Google HummingbirdGoogle Hummingbird was officially announced this week and has many people asking, what is “Google Hummingbird?” Google Hummingbird represents a complete overhaul of Google’s entire search engine. It is estimated that 90% of all Google’s searches will be impacted by this change? So what makes hummingbird different than the last search algorithm? Google Hummingbird seeks to understand the entirety of a search instead of just picking out keywords. Google announced:
Hummingbird is paying more attention to each word in a query, ensuring that the whole query – the whole sentence or conversation or meaning – is taken into account, rather than particular words. The goal is that pages matching the meaning do better, rather than pages matching just a few words.
Google has pointed to conversational questions as a good example as to the difference between Google’s old search algorithm and Hummingbird. For example, if you asked Google: ” Where can I buy a 51′ plasma TV”, previously Google might pick out keywords such as “buy” and “plasma tv”. Under Google Hummingbird, the entirety of the questions will be understood and theoretically Google will now understand that you are looking for TV stores close to your house. So what does “Google Hummingbird” mean for SEO?
At the moment people should not panic. In the past Penguin and Panda cause headaches for everyone and the gut reaction is to panic. Google said that Hummingbird was released almost a month ago. At the moment, we are not seeing large changes in placement or traffic.
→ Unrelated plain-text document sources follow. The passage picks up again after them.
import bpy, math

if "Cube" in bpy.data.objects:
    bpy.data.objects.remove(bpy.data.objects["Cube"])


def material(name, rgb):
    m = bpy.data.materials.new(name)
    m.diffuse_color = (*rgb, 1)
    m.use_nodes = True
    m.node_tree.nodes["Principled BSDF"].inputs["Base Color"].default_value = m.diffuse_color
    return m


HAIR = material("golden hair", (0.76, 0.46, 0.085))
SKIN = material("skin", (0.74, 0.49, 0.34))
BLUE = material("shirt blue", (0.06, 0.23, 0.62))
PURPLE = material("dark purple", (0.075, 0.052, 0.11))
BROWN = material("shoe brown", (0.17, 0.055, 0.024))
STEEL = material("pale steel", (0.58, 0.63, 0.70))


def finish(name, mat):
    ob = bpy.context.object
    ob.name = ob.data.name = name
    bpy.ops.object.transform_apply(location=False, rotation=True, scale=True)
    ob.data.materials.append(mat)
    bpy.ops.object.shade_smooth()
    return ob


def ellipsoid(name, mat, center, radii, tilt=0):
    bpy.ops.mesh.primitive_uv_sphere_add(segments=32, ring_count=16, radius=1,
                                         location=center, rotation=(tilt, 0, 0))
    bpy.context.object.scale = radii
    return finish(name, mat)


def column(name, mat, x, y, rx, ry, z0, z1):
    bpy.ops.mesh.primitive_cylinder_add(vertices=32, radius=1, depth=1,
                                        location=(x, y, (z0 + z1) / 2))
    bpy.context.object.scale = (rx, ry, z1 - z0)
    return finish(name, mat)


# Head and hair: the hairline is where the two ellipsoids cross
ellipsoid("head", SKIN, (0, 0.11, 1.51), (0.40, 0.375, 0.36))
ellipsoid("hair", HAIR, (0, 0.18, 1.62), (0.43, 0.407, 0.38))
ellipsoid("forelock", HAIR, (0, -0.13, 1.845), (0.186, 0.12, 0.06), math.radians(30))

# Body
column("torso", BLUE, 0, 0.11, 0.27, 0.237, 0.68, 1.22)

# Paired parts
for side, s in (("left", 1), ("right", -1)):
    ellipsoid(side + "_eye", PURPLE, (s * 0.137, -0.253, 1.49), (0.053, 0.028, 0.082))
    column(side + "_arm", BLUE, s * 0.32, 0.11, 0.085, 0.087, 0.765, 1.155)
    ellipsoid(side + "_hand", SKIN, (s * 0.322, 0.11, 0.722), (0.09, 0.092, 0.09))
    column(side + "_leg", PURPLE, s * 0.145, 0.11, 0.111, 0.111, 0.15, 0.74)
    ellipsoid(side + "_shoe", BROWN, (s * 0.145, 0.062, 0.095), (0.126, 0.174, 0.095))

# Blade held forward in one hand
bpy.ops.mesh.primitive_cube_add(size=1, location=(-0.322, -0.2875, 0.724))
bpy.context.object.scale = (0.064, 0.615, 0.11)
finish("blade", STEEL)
It is interesting that this change came out right inline with the addition of secure search to all Google queries. It seems that Google is sending a message that we should focus on the content as a whole rather than specific keywords. The move to Hummingbird is a move from specific keywords to answering the question as a whole.
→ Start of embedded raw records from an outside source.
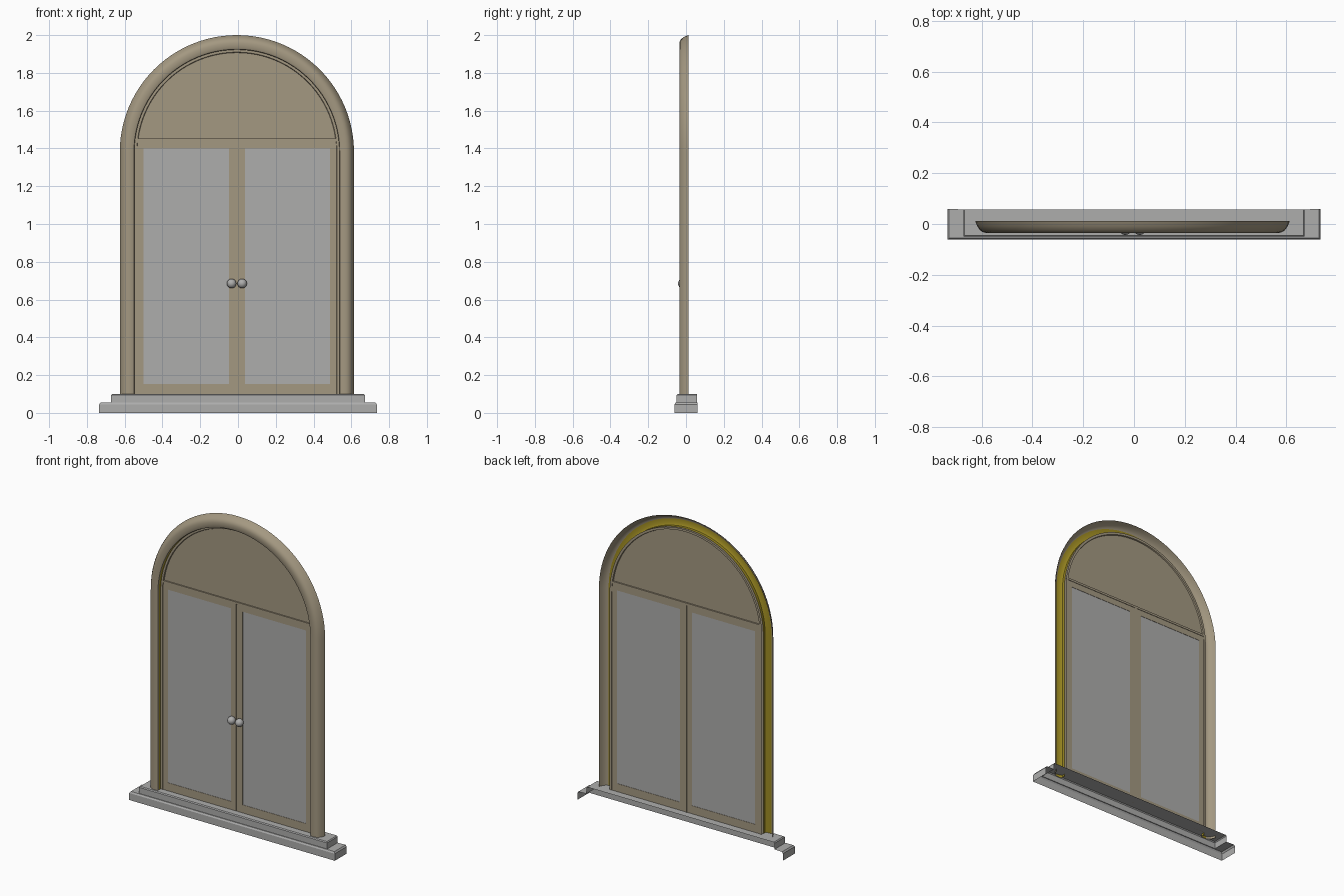
import bpy, bmesh, math

if "Cube" in bpy.data.objects:
    bpy.data.objects.remove(bpy.data.objects["Cube"])

CX = -0.006      # window sits slightly off the sill centre
SPRING = 1.38    # height where the arch begins


def material(name, rgb):
    m = bpy.data.materials.new(name)
    m.diffuse_color = (*rgb, 1)
    m.use_nodes = True
    m.node_tree.nodes["Principled BSDF"].inputs["Base Color"].default_value = m.diffuse_color
    return m


TAN = material("tan_wood", (0.37, 0.315, 0.22))
GREY = material("grey_stone", (0.42, 0.42, 0.415))
YELLOW = material("yellow_liner", (0.33, 0.25, 0.015))


def finish(name, bm, mat, smooth=None, recalc=True):
    if recalc:
        bmesh.ops.recalc_face_normals(bm, faces=bm.faces)
    me = bpy.data.meshes.new(name)
    bm.to_mesh(me)
    bm.free()
    me.materials.append(mat)
    ob = bpy.data.objects.new(name, me)
    bpy.context.collection.objects.link(ob)
    if smooth:
        bpy.ops.object.select_all(action='DESELECT')
        ob.select_set(True)
        bpy.context.view_layer.objects.active = ob
        bpy.ops.object.shade_smooth_by_angle(angle=math.radians(smooth))
    return ob


def skin(bm, rings):
    """Join consecutive open rings of points with quads."""
    vs = [[bm.verts.new(p) for p in r] for r in rings]
    for a, b in zip(vs, vs[1:]):
        for i in range(len(a) - 1):
            bm.faces.new((a[i], a[i + 1], b[i + 1], b[i]))
    return vs


def arch(name, profile, mat, z0, n=48):
    """Sweep an open (radius, y) profile up one leg, round the arch and down."""
    bm = bmesh.new()
    rings = [[(CX + r, y, z0) for r, y in profile]]
    for i in range(n + 1):
        a = math.pi * i / n
        rings.append([(CX + r * math.cos(a), y, SPRING + r * math.sin(a)) for r, y in profile])
    rings.append([(CX - r, y, z0) for r, y in profile])
    skin(bm, rings)
    return finish(name, bm, mat, 35)


def box(name, x0, x1, y0, y1, z0, z1, mat):
    bm = bmesh.new()
    bmesh.ops.create_cube(bm, size=1)
    for v in bm.verts:
        v.co = ((x0 + x1) / 2 + v.co.x * (x1 - x0),
                (y0 + y1) / 2 + v.co.y * (y1 - y0),
                (z0 + z1) / 2 + v.co.z * (z1 - z0))
    return finish(name, bm, mat)


# Stepped sill: hollow shell, open at back and bottom
bm = bmesh.new()
steps = [(0.735, -0.061, 0.06, 0), (0.735, -0.061, 0.06, 0.045), (0.728, -0.055, 0.06, 0.055),
         (0.672, -0.05, 0.057, 0.055), (0.672, -0.05, 0.057, 0.094), (0.667, -0.045, 0.057, 0.1)]
rings = skin(bm, [[(-w, b, z), (-w, f, z), (w, f, z), (w, b, z)] for w, f, b, z in steps])
bm.faces.new(rings[-1])
finish("sill", bm, GREY)

# Outer arched casing, open at the back
arch("casing", [(0.62, 0.012), (0.612, -0.008), (0.601, -0.024), (0.59, -0.032), (0.578, -0.035),
                (0.552, -0.035), (0.545, -0.031), (0.543, -0.024)], TAN, 0.085)
# Yellow liner: jamb face and hidden return behind the casing front
arch("casing_liner", [(0.582, -0.0325), (0.556, -0.0325), (0.543, -0.024), (0.543, -0.006)], YELLOW, 0.085)
# Inner stop bead that the doors close against
arch("stop_bead", [(0.543, -0.006), (0.53, -0.006), (0.527, 0.0), (0.53, 0.01), (0.545, 0.01)], TAN, 0.1)

# Fanlight panel above the doors
bm = bmesh.new()
r, zb = 0.535, 1.445
a0 = math.asin((zb - SPRING) / r)
pts = []
for i in range(49):
    a = a0 + (math.pi - 2 * a0) * i / 48
    pts.append(bm.verts.new((CX + r * math.cos(a), 0.002, SPRING + r * math.sin(a))))
bm.faces.new(pts)
finish("fanlight_panel", bm, TAN)
box("transom", CX - 0.53, CX + 0.53, -0.006, 0.011, 1.438, 1.452, TAN)

# Pair of doors: stiles, rails, pane and knob
for side, s in (("left", -1), ("right", 1)):
    def part(name, a, b, y0, y1, z0, z1, mat):
        x0, x1 = sorted((CX + s * a, CX + s * b))
        box(side + "_" + name, x0, x1, y0, y1, z0, z1, mat)
    part("inner_stile", 0.005, 0.042, -0.003, 0.008, 0.1, 1.44, TAN)
    part("outer_stile", 0.494, 0.532, -0.003, 0.008, 0.1, 1.44, TAN)
    part("bottom_rail", 0.042, 0.494, -0.003, 0.008, 0.1, 0.152, TAN)
    part("top_rail", 0.042, 0.494, -0.003, 0.008, 1.4, 1.44, TAN)
    part("pane", 0.04, 0.496, -0.001, 0.006, 0.15, 1.402, GREY)
    bm = bmesh.new()
    bmesh.ops.create_uvsphere(bm, u_segments=24, v_segments=12, radius=0.025)
    bmesh.ops.translate(bm, verts=bm.verts, vec=(CX + s * 0.028, -0.018, 0.685))
    finish(side + "_knob", bm, GREY, 60)

# Narrow strip closing the gap between the doors
box("meeting_strip", CX - 0.006, CX + 0.006, 0.001, 0.011, 0.1, 1.44, TAN)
This change will lead to the growth of Google Knowledge graph. Google Knowledge graph is a collection of data that Google uses to help fill in your search as you type it. I believe that with this growth we will see an increase in long tailed searches. As content writers and webmasters, we should focus our content away from singular keywords and towards a more knowledge based approach. Ask questions and provide answers in your blogs and encourage online users to participate both in social media and on your website. These tools will help keep your content fresh and generate the type of content that Google will be looking for with Hummingbird.
Thank you, Matthew Wilkos